Contrasting estuary-scale distribution of wintering and migrating waders: the potential role of fear

  • Articles in SCI Journals
  • Dec, 2016

Martins, R.C., Catry, T., Rebelo, R., Pardal, S., Palmeirim, J.M., Granadeiro, J.P. (2016) Contrasting estuary-scale distribution of wintering and migrating waders: the potential role of fear.

Hydrobiologia, 768(1), 211-222. DOI:10.1007/s10750-015-2549-x (IF2016 2,056; Q1 Marine & Freshwater Biology)

In estuaries hosting both wintering and migrating populations of waders of the same species, the distinct ecological constraints on birds in different seasons may result in different criteria being used for selection of suitable foraging habitat. We analysed the distribution patterns of dunlins Calidris alpina in the Tagus estuary, Portugal, during the non-breeding season and investigated the roles of prey availability and predation risk to explain those patterns. The southern estuary provided higher prey availability but their narrower flats may induce greater fear of predation in waders than the open northern flats. However, our data suggest that the real risk was similar. Migrating birds avoided the southern estuary, favouring areas perceived as safer over better feeding opportunities. In contrast, wintering dunlins favoured the southern flats, despite their proximity to cover. Presumably, wintering waders have a better knowledge of the estuary, including its real predation risks, taking advantage of the best foraging areas. Without such knowledge, waders in short stopovers have to select their foraging areas based on indirect indicators of predation risk, such as distance to cover.

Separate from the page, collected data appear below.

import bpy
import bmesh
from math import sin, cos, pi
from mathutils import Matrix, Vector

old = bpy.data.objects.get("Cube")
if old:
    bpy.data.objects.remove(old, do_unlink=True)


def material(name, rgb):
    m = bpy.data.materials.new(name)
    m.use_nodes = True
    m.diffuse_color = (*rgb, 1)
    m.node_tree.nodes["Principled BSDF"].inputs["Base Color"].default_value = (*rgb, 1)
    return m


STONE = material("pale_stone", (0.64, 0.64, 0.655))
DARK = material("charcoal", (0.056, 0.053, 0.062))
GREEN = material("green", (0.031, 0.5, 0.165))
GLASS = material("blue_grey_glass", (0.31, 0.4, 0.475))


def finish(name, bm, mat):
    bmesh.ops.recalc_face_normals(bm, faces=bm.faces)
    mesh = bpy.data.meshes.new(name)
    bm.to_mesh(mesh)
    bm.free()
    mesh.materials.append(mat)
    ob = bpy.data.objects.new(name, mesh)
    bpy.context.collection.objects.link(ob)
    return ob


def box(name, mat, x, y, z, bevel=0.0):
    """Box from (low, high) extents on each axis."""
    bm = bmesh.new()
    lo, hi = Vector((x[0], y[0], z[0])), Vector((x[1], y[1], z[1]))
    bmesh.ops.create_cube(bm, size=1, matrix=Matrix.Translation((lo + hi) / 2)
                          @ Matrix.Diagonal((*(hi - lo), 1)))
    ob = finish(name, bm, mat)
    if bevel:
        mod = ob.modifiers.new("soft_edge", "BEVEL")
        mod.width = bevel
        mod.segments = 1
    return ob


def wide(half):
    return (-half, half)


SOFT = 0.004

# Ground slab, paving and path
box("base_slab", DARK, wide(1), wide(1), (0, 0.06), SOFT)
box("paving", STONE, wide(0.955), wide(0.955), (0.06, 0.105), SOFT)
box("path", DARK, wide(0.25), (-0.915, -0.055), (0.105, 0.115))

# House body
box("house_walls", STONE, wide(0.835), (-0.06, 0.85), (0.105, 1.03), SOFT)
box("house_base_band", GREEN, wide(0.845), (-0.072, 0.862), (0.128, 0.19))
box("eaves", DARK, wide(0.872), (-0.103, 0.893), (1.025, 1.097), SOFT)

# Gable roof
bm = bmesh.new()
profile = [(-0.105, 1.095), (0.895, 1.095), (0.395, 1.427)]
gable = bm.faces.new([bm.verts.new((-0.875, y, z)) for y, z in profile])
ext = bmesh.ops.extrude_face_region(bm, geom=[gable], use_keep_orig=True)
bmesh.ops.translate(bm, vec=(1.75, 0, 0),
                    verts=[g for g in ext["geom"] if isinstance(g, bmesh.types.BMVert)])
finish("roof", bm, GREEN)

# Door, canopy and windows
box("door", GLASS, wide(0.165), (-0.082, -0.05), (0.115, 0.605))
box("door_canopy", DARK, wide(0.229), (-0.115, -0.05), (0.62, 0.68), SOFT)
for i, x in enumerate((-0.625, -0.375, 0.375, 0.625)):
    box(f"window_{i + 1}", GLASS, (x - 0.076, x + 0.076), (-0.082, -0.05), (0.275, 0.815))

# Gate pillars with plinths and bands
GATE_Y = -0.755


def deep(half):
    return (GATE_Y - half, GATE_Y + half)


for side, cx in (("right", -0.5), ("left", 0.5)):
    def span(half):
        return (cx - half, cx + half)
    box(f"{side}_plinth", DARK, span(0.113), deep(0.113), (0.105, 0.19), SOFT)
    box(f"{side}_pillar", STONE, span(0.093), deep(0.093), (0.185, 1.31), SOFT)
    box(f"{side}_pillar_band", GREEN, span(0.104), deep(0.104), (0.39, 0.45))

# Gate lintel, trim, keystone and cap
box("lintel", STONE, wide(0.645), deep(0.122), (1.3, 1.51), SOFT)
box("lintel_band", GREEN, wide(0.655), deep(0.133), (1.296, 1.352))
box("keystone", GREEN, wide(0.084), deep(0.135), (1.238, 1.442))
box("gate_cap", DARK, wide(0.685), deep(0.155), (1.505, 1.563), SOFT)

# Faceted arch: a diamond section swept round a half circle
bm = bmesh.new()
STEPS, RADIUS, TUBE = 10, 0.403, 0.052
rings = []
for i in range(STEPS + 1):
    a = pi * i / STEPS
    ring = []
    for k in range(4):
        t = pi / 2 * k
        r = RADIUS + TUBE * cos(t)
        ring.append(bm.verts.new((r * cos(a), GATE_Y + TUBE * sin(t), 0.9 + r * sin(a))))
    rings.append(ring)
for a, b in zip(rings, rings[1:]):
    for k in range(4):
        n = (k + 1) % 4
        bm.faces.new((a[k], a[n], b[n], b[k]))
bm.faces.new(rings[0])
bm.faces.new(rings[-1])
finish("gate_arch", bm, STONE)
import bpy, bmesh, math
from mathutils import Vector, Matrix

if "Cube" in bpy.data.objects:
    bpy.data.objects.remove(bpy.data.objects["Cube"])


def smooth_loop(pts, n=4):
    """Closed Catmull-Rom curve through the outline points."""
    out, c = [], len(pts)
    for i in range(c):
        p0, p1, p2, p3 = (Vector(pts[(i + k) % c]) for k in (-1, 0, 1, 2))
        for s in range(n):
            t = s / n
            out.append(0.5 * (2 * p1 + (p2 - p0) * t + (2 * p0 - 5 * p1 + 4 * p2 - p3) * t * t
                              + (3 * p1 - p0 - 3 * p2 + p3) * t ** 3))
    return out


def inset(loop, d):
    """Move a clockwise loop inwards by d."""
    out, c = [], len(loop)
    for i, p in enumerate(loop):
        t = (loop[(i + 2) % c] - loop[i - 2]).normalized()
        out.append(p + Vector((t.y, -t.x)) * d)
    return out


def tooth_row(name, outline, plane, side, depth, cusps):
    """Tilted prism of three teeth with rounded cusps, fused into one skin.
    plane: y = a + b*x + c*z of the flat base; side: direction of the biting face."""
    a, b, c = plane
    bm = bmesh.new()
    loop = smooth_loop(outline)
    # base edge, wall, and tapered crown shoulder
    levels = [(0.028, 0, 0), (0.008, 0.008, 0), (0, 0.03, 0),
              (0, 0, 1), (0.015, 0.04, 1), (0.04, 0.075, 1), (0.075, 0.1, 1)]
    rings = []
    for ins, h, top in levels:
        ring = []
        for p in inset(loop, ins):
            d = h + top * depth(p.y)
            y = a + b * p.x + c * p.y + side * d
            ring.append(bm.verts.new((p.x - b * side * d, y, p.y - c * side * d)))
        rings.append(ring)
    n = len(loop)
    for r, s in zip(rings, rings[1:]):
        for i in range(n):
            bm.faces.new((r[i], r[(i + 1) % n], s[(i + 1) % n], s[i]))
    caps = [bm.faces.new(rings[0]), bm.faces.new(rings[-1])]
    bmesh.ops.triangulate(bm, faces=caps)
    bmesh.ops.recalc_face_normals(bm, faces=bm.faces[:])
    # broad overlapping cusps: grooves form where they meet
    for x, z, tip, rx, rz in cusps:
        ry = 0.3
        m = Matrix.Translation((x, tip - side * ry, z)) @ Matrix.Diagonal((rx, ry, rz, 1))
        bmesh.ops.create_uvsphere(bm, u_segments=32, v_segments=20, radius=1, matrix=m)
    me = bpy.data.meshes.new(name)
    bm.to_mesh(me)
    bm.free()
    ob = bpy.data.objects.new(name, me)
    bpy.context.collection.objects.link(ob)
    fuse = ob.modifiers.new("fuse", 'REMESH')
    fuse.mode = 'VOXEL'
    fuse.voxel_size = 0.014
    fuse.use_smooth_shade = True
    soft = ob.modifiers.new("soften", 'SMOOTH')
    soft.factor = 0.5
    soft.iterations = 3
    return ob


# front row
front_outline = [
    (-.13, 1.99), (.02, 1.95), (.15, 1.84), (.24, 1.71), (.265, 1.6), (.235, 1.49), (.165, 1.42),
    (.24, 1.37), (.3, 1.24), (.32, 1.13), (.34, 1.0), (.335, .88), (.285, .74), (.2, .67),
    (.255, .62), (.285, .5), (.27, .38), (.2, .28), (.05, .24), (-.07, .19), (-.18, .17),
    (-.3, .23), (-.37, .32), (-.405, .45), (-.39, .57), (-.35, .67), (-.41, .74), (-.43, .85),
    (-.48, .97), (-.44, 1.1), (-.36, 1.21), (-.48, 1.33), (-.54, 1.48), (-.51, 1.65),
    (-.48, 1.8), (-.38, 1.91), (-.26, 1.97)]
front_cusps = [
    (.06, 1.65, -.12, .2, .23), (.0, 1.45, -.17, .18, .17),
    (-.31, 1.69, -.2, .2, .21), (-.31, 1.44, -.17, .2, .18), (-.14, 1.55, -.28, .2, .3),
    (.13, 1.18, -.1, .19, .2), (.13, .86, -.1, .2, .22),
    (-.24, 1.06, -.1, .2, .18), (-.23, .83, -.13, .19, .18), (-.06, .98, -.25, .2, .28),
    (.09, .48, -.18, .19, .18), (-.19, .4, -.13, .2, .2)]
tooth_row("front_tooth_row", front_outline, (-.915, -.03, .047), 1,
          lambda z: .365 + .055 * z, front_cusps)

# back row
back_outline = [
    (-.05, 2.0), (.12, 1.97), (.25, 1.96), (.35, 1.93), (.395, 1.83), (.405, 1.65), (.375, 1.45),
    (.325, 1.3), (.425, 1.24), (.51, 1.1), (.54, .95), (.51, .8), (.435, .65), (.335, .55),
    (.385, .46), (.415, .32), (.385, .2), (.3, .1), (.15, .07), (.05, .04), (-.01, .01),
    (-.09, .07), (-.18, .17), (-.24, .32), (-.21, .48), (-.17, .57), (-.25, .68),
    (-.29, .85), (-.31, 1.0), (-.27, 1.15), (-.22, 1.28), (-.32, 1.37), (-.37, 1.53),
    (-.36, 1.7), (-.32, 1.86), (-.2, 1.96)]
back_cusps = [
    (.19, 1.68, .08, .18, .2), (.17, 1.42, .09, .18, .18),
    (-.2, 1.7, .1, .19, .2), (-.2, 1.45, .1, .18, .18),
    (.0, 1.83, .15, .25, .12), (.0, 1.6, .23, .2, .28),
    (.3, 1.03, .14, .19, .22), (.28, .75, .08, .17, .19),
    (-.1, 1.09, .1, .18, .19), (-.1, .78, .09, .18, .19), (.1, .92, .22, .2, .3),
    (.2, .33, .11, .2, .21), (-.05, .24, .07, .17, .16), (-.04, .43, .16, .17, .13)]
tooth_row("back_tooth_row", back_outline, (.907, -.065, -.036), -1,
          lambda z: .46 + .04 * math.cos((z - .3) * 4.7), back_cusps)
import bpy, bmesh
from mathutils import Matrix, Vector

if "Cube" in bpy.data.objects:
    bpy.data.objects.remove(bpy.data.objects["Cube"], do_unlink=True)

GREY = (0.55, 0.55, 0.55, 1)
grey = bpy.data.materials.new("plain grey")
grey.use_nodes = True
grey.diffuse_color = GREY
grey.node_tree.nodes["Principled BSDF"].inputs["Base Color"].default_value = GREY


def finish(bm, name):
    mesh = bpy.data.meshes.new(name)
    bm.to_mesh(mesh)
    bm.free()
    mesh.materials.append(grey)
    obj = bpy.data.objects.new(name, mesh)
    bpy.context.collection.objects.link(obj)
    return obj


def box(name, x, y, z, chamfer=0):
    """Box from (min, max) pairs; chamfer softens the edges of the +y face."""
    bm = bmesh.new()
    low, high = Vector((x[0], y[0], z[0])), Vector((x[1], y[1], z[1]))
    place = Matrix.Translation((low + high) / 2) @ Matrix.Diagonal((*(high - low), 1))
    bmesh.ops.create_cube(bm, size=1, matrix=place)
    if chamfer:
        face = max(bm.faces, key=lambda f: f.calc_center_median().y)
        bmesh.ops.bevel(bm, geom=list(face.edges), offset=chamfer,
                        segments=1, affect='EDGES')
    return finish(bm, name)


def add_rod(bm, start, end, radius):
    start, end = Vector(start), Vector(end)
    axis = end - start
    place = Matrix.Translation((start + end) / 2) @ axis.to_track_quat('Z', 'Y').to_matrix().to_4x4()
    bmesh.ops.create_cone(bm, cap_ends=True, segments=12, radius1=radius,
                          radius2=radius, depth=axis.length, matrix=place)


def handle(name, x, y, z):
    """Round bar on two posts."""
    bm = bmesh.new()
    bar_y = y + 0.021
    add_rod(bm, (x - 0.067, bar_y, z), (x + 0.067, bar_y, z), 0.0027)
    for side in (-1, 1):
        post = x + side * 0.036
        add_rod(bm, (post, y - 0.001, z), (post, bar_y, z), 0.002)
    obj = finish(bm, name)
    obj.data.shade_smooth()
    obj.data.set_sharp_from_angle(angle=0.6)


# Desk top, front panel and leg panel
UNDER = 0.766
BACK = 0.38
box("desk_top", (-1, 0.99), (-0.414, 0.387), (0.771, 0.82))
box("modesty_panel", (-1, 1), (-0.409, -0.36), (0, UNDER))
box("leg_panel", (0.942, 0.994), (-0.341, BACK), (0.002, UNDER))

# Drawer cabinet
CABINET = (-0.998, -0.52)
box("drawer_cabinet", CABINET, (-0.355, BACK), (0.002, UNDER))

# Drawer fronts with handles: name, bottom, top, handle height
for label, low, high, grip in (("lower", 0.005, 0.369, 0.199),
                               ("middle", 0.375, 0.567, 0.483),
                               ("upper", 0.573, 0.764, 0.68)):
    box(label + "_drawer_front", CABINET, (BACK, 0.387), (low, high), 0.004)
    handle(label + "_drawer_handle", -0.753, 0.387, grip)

This study illustrates the importance of incorporating specificities of habitat preferences by wintering and migrating wader populations in conservation planning for large estuaries.